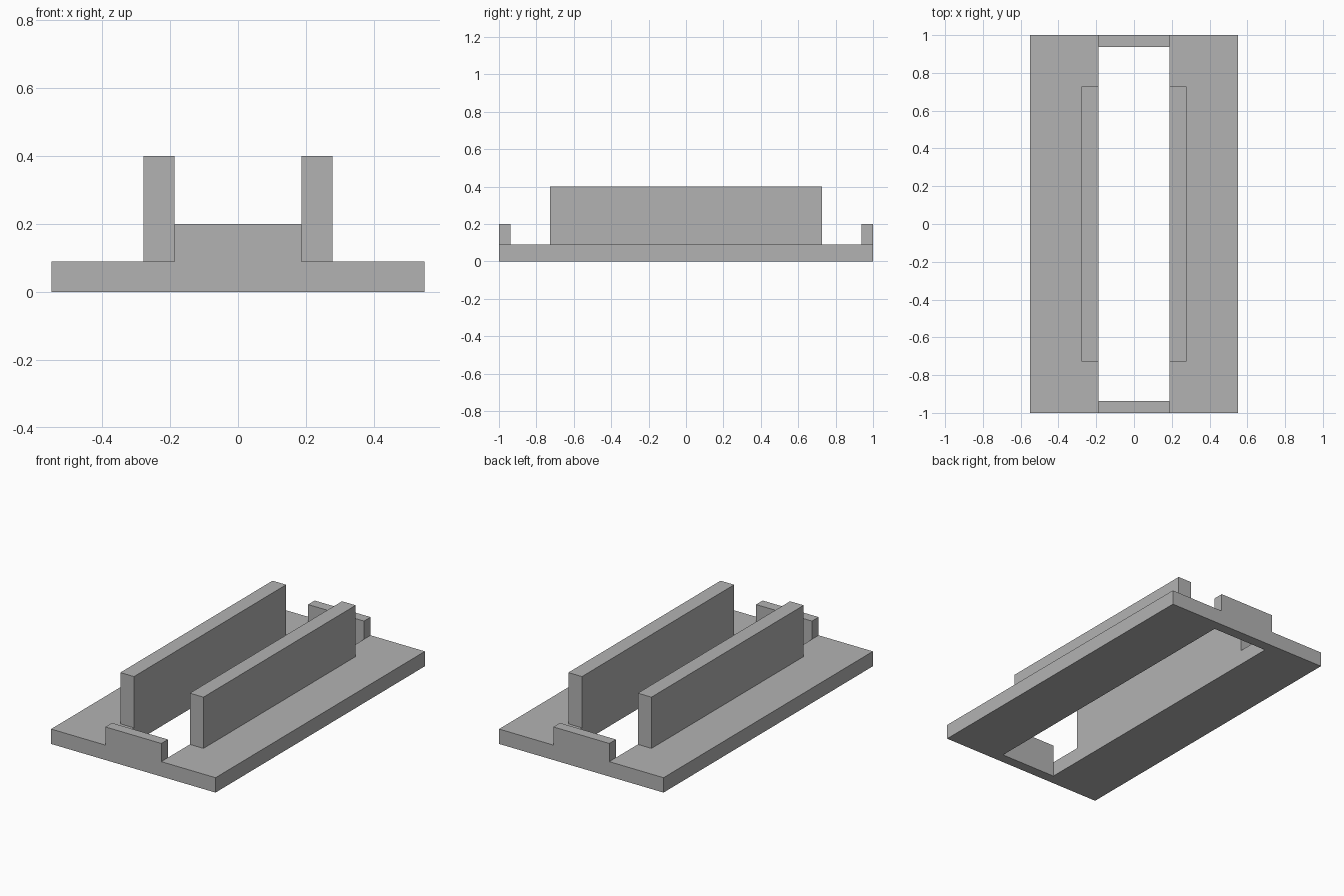
import bpy
import bmesh

cube = bpy.data.objects.get("Cube")
if cube:
    bpy.data.objects.remove(cube, do_unlink=True)

# Main dimensions
HALF_W, HALF_L = 0.55, 1.0
SLOT_W, SLOT_L = 0.187, 0.937
BASE_H, TAB_H, WALL_H = 0.09, 0.2, 0.4
WALL_OUT, WALL_L = 0.278, 0.727

grey = bpy.data.materials.new("plain grey")
grey.use_nodes = True
colour = (0.45, 0.45, 0.45, 1)
grey.diffuse_color = colour
grey.node_tree.nodes["Principled BSDF"].inputs["Base Color"].default_value = colour


def add_object(name, bm):
    bmesh.ops.recalc_face_normals(bm, faces=bm.faces[:])
    mesh = bpy.data.meshes.new(name)
    bm.to_mesh(mesh)
    bm.free()
    mesh.materials.append(grey)
    obj = bpy.data.objects.new(name, mesh)
    bpy.context.collection.objects.link(obj)
    return obj


def add_box(name, low, high):
    bm = bmesh.new()
    bmesh.ops.create_cube(bm, size=1)
    for v in bm.verts:
        v.co = [h if c > 0 else l for c, l, h in zip(v.co, low, high)]
    return add_object(name, bm)


# Base plate with a long slot: a flat ring of four faces, extruded upward
bm = bmesh.new()
corners = ((-1, -1), (1, -1), (1, 1), (-1, 1))
outer = [bm.verts.new((x * HALF_W, y * HALF_L, 0)) for x, y in corners]
inner = [bm.verts.new((x * SLOT_W, y * SLOT_L, 0)) for x, y in corners]
ring = []
for i in range(4):
    j = (i + 1) % 4
    ring.append(bm.faces.new((outer[i], outer[j], inner[j], inner[i])))
top = bmesh.ops.extrude_face_region(bm, geom=ring, use_keep_orig=True)["geom"]
bmesh.ops.translate(bm, vec=(0, 0, BASE_H),
                    verts=[g for g in top if isinstance(g, bmesh.types.BMVert)])
add_object("base_plate", bm)

# Tall side walls along the slot
for name, x0, x1 in (("left_wall", SLOT_W, WALL_OUT), ("right_wall", -WALL_OUT, -SLOT_W)):
    add_box(name, (x0, -WALL_L, BASE_H), (x1, WALL_L, WALL_H))

# Low end stops closing the slot
for name, y0, y1 in (("front_stop", -HALF_L, -SLOT_L), ("back_stop", SLOT_L, HALF_L)):
    add_box(name, (-SLOT_W, y0, BASE_H), (SLOT_W, y1, TAB_H))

....

Restate the listing word for word. Pictures do not belong in the copy.

import bpy
import bmesh

cube = bpy.data.objects.get("Cube")
if cube:
    bpy.data.objects.remove(cube, do_unlink=True)

# Main dimensions
HALF_W, HALF_L = 0.55, 1.0
SLOT_W, SLOT_L = 0.187, 0.937
BASE_H, TAB_H, WALL_H = 0.09, 0.2, 0.4
WALL_OUT, WALL_L = 0.278, 0.727

grey = bpy.data.materials.new("plain grey")
grey.use_nodes = True
colour = (0.45, 0.45, 0.45, 1)
grey.diffuse_color = colour
grey.node_tree.nodes["Principled BSDF"].inputs["Base Color"].default_value = colour


def add_object(name, bm):
    bmesh.ops.recalc_face_normals(bm, faces=bm.faces[:])
    mesh = bpy.data.meshes.new(name)
    bm.to_mesh(mesh)
    bm.free()
    mesh.materials.append(grey)
    obj = bpy.data.objects.new(name, mesh)
    bpy.context.collection.objects.link(obj)
    return obj


def add_box(name, low, high):
    bm = bmesh.new()
    bmesh.ops.create_cube(bm, size=1)
    for v in bm.verts:
        v.co = [h if c > 0 else l for c, l, h in zip(v.co, low, high)]
    return add_object(name, bm)


# Base plate with a long slot: a flat ring of four faces, extruded upward
bm = bmesh.new()
corners = ((-1, -1), (1, -1), (1, 1), (-1, 1))
outer = [bm.verts.new((x * HALF_W, y * HALF_L, 0)) for x, y in corners]
inner = [bm.verts.new((x * SLOT_W, y * SLOT_L, 0)) for x, y in corners]
ring = []
for i in range(4):
    j = (i + 1) % 4
    ring.append(bm.faces.new((outer[i], outer[j], inner[j], inner[i])))
top = bmesh.ops.extrude_face_region(bm, geom=ring, use_keep_orig=True)["geom"]
bmesh.ops.translate(bm, vec=(0, 0, BASE_H),
                    verts=[g for g in top if isinstance(g, bmesh.types.BMVert)])
add_object("base_plate", bm)

# Tall side walls along the slot
for name, x0, x1 in (("left_wall", SLOT_W, WALL_OUT), ("right_wall", -WALL_OUT, -SLOT_W)):
    add_box(name, (x0, -WALL_L, BASE_H), (x1, WALL_L, WALL_H))

# Low end stops closing the slot
for name, y0, y1 in (("front_stop", -HALF_L, -SLOT_L), ("back_stop", SLOT_L, HALF_L)):
    add_box(name, (-SLOT_W, y0, BASE_H), (SLOT_W, y1, TAB_H))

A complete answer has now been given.